**WHAT TO PRODUCE**
Find each line of the material below in which the word "math" occurs, and return it.

━━━━━ DATA FOR PROCESSING

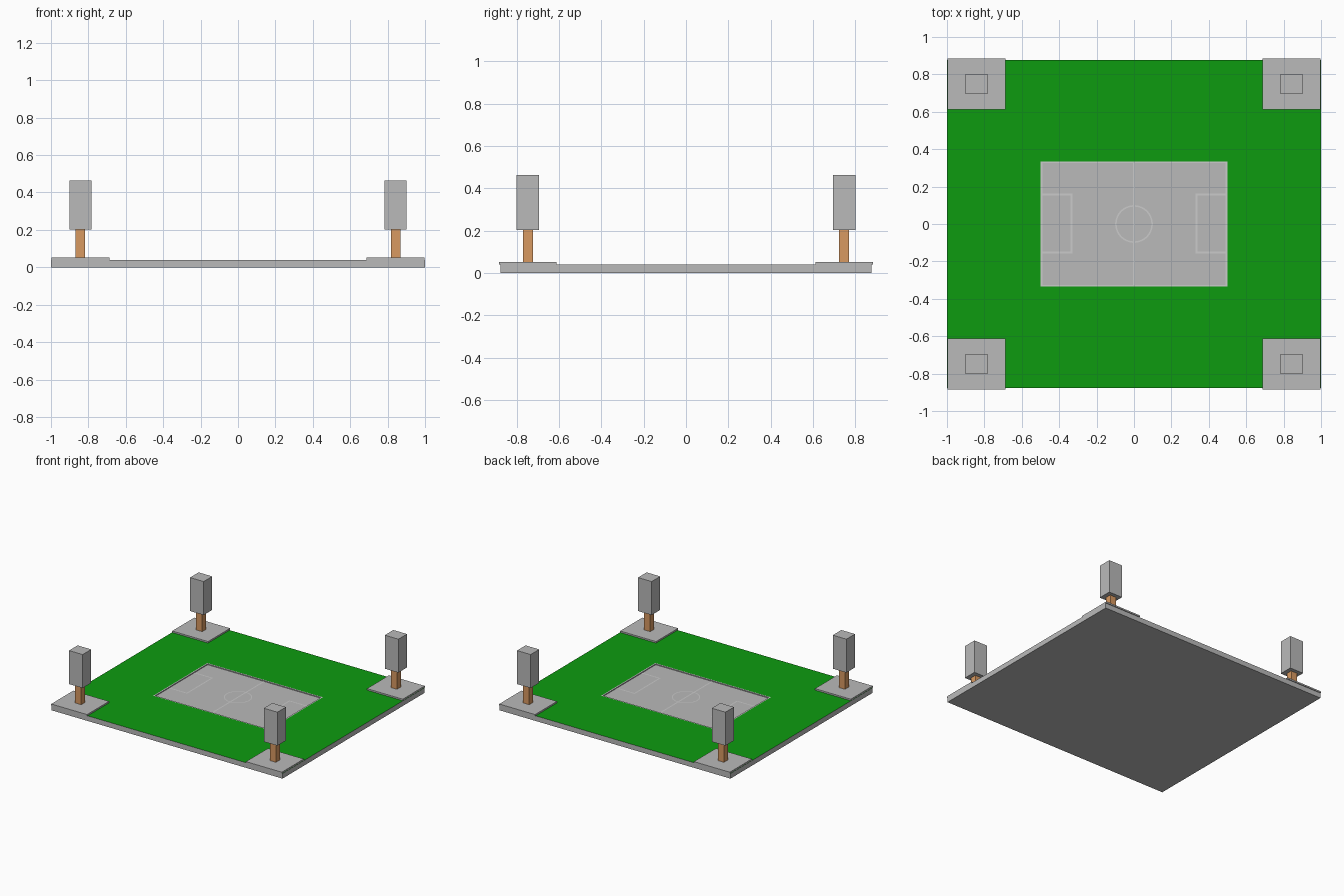
import bpy, bmesh, math

if "Cube" in bpy.data.objects:
    bpy.data.objects.remove(bpy.data.objects["Cube"])


def material(name, rgb):
    m = bpy.data.materials.new(name)
    m.diffuse_color = (*rgb, 1)
    m.use_nodes = True
    m.node_tree.nodes["Principled BSDF"].inputs["Base Color"].default_value = m.diffuse_color
    return m


GRASS = material("grass_green", (0.004, 0.33, 0.005))
WOOD = material("trunk_brown", (0.69, 0.32, 0.12))
STONE = material("stone_grey", (0.49, 0.49, 0.49))
CHALK = material("chalk_white", (0.6, 0.6, 0.6))
PX, PY, W = 0.5, 0.335, 0.01      # pitch half sizes, line width
ZP = 0.033                        # pitch sits a little below the grass
ZL = ZP + 0.0015


def finish(bm, name, *mats):
    mesh = bpy.data.meshes.new(name)
    bm.to_mesh(mesh)
    bm.free()
    for m in mats:
        mesh.materials.append(m)
    ob = bpy.data.objects.new(name, mesh)
    bpy.context.collection.objects.link(ob)
    return ob


def cuboid(x0, x1, y0, y1, z0, z1):
    bm = bmesh.new()
    bmesh.ops.create_cube(bm, size=1)
    for v in bm.verts:
        v.co = ((x0 + x1) / 2 + v.co.x * (x1 - x0),
                (y0 + y1) / 2 + v.co.y * (y1 - y0),
                (z0 + z1) / 2 + v.co.z * (z1 - z0))
    return bm


def markings(name, strips, z):
    # Flat painted strips given as (x0, x1, y0, y1)
    bm = bmesh.new()
    for x0, x1, y0, y1 in strips:
        bm.faces.new([bm.verts.new(p) for p in
                      ((x0, y0, z), (x1, y0, z), (x1, y1, z), (x0, y1, z))])
    return finish(bm, name, CHALK)


# Ground slab: grass top, painted border, shallow sunken pitch
bm = cuboid(-1, 1, -0.878, 0.878, 0, 0.04)
top = max(bm.faces, key=lambda f: f.calc_center_median().z)
top.material_index = 1
for hx, hy, z, mat in ((PX, PY, 0.04, 1), (PX - W, PY - W, 0.04, 2),
                       (PX - W, PY - W, ZP, 0)):
    ring = bmesh.ops.inset_individual(bm, faces=[top], thickness=0.002)["faces"]
    for f in ring:
        f.material_index = mat
    for v in top.verts:
        v.co = (math.copysign(hx, v.co.x), math.copysign(hy, v.co.y), z)
top.material_index = 0
bm.normal_update()
finish(bm, "ground_and_pitch", STONE, GRASS, CHALK)

# Halfway line and goal boxes
markings("halfway_line", [(-W / 2, W / 2, -PY + W, PY - W)], ZL)
for side, s in (("left", -1), ("right", 1)):
    def span(a, b):
        return tuple(sorted((s * a, s * b)))
    markings(side + "_goal_box", [(*span(0.33, 0.34), -0.158, 0.163),
                                  (*span(0.34, 0.49), 0.153, 0.163),
                                  (*span(0.34, 0.49), -0.158, -0.148)], ZL)

# Centre circle ring
bm = bmesh.new()
N = 32
rings = [[bm.verts.new((r * math.cos(2 * math.pi * i / N),
                        r * math.sin(2 * math.pi * i / N), ZL + 0.0005))
          for i in range(N)] for r in (0.093, 0.101)]
for i in range(N):
    j = (i + 1) % N
    bm.faces.new((rings[0][i], rings[1][i], rings[1][j], rings[0][j]))
finish(bm, "centre_circle", CHALK)

# Corner paving with a block tree on each
for sx in (-1, 1):
    for sy in (-1, 1):
        tag = ("left" if sx < 0 else "right") + ("_front" if sy < 0 else "_back")
        cx, cy = sx * 0.843, sy * 0.748

        def block(name, hx, hy, z0, z1, mat):
            finish(cuboid(cx - hx, cx + hx, cy - hy, cy + hy, z0, z1),
                   f"{name}_{tag}", mat)
        block("paving", 0.155, 0.136, 0.04, 0.052, STONE)
        block("trunk", 0.026, 0.024, 0.052, 0.202, WOOD)
        block("foliage", 0.059, 0.053, 0.202, 0.464, STONE)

━━━━━━━━━━

**RESPONSE TO THE TASK**
import bpy, bmesh, math
        v.co = (math.copysign(hx, v.co.x), math.copysign(hy, v.co.y), z)
rings = [[bm.verts.new((r * math.cos(2 * math.pi * i / N),
                        r * math.sin(2 * math.pi * i / N), ZL + 0.0005))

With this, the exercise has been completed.